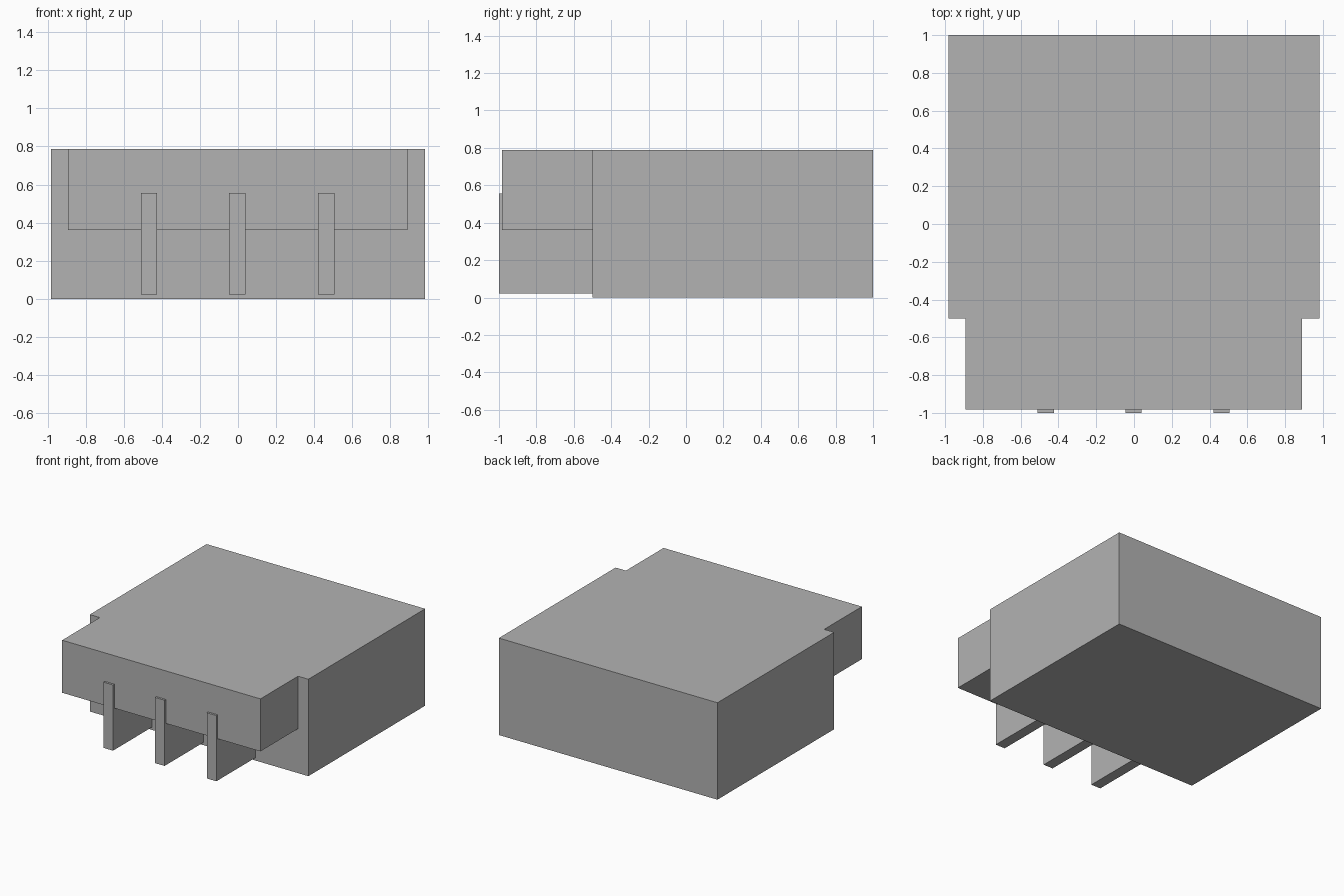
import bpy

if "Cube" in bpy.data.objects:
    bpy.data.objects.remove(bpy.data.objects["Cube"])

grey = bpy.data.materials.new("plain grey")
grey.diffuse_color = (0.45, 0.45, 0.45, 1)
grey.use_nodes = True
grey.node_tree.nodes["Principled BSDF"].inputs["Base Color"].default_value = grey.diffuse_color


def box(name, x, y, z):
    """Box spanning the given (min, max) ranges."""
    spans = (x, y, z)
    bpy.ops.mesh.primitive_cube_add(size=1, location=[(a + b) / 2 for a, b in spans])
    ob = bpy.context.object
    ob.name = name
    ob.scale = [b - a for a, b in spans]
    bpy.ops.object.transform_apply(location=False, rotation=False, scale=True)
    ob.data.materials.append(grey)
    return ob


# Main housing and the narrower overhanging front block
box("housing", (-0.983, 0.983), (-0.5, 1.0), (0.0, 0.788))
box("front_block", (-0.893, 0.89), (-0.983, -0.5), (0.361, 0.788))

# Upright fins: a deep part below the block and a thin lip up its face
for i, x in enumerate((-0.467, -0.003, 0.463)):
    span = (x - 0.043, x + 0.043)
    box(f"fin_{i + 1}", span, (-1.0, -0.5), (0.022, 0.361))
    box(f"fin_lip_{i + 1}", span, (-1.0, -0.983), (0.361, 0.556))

--

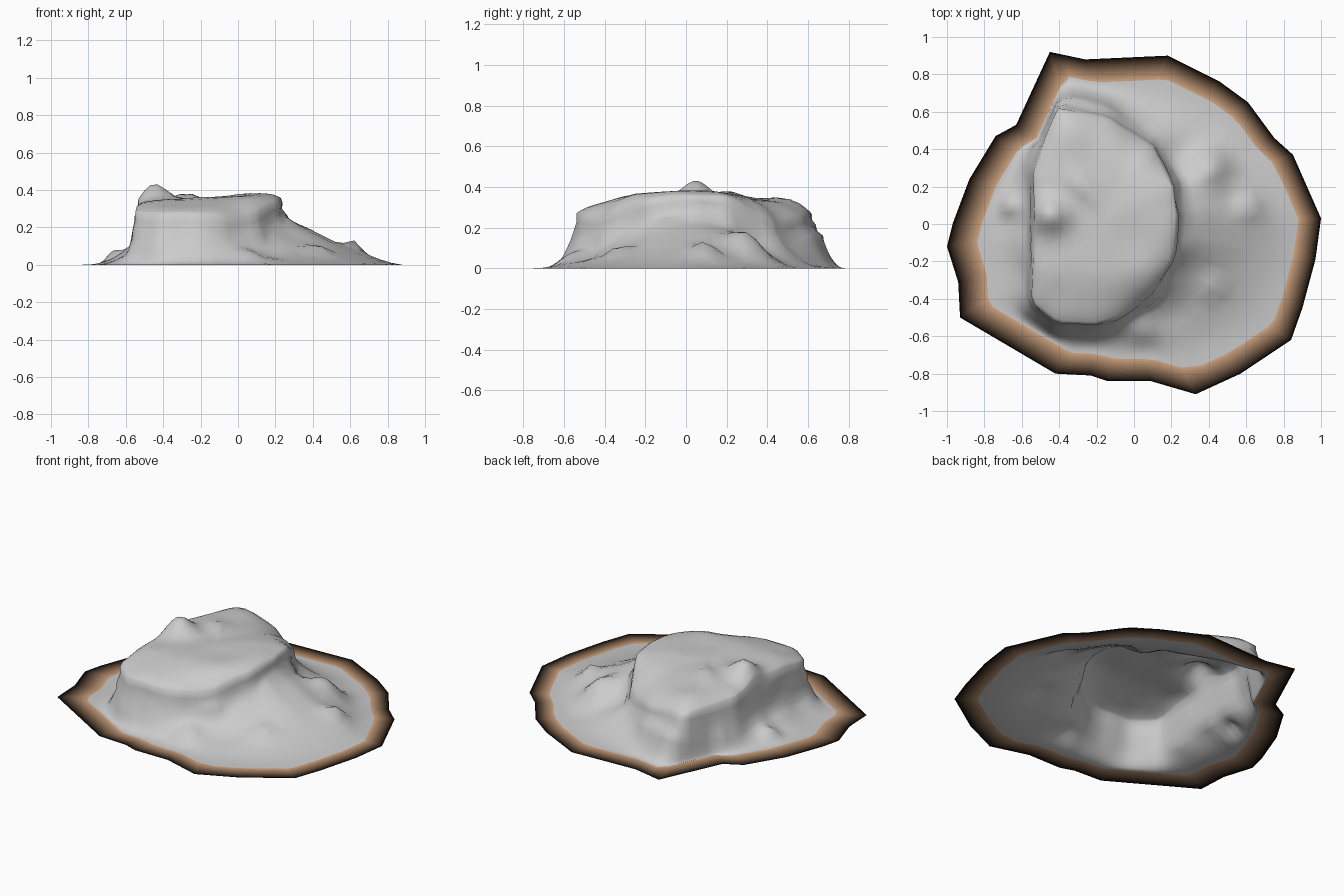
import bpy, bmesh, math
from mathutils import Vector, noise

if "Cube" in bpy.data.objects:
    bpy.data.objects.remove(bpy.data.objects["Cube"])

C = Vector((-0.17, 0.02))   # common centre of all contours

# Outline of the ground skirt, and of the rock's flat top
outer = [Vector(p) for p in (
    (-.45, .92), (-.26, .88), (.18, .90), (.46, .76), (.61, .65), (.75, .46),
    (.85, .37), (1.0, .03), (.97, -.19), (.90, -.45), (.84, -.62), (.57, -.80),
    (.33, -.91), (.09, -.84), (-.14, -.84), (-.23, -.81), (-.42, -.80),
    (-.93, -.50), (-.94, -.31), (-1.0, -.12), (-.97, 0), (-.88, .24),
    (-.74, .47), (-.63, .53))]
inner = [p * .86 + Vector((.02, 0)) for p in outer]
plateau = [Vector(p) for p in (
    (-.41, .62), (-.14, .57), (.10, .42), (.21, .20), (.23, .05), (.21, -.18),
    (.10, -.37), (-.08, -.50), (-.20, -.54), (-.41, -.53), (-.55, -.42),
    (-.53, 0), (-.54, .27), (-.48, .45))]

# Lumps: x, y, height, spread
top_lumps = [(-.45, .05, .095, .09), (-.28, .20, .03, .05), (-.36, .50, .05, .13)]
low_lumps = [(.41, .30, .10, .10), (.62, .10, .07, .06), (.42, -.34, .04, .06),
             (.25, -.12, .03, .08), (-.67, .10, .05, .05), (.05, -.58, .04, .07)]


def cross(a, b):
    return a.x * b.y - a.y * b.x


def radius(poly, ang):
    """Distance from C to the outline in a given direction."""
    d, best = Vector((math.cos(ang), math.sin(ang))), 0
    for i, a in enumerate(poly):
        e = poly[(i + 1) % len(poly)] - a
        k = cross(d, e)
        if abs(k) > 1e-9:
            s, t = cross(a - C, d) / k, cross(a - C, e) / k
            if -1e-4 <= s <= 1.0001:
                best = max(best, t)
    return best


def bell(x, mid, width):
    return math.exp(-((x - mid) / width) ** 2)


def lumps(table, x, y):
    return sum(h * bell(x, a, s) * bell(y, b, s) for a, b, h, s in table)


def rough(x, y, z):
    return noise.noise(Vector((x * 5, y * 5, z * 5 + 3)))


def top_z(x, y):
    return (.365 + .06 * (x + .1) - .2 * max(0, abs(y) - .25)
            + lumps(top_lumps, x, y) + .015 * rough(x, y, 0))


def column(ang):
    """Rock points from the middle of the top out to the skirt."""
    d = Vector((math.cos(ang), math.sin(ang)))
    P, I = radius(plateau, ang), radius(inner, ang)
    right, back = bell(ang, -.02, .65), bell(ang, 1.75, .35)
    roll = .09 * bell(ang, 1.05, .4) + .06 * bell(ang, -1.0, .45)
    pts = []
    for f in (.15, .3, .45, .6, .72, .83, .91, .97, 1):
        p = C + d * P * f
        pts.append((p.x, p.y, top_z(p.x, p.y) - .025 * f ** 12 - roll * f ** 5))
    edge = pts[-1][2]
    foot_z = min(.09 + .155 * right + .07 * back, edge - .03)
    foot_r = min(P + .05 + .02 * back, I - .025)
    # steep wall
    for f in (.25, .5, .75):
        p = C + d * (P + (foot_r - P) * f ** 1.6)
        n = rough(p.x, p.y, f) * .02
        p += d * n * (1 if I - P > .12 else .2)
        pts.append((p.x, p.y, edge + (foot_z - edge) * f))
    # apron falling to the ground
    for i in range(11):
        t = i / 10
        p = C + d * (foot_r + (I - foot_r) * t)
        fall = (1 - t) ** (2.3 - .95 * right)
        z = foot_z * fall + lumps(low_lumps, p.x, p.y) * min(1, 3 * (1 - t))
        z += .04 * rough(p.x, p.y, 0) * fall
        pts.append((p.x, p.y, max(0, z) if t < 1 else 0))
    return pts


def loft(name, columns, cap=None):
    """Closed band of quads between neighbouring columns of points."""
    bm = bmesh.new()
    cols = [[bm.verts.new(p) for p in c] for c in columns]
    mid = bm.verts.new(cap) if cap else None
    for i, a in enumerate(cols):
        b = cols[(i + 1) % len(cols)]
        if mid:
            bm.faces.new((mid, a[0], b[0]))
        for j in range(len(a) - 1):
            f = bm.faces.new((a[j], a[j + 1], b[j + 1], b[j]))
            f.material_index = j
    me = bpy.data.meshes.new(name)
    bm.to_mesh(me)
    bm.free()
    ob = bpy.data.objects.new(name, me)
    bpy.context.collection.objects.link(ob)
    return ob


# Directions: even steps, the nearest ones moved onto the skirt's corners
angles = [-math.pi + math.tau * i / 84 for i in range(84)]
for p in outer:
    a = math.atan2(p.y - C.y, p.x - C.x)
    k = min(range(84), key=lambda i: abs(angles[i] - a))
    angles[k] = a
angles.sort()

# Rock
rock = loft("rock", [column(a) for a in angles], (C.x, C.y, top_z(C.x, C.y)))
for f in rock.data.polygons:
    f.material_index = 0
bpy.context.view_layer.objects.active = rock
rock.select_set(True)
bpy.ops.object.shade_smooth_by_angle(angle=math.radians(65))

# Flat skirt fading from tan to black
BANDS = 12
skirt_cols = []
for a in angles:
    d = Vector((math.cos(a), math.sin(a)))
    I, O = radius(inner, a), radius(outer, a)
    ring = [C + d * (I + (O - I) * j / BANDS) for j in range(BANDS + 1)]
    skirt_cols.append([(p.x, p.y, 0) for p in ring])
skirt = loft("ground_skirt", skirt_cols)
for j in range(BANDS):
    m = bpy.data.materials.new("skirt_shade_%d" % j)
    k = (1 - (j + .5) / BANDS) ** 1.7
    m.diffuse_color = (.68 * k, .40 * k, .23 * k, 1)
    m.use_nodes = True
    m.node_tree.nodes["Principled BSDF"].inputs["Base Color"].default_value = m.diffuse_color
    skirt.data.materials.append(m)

**What to produce**
Retype exactly the lines above, from the one with "1.0), (0.0, 0.788))" through the one with "span = (x - 0.043, x + 0.043)", inclusive.

**Your solution**
box("housing", (-0.983, 0.983), (-0.5, 1.0), (0.0, 0.788))
box("front_block", (-0.893, 0.89), (-0.983, -0.5), (0.361, 0.788))

# Upright fins: a deep part below the block and a thin lip up its face
for i, x in enumerate((-0.467, -0.003, 0.463)):
    span = (x - 0.043, x + 0.043)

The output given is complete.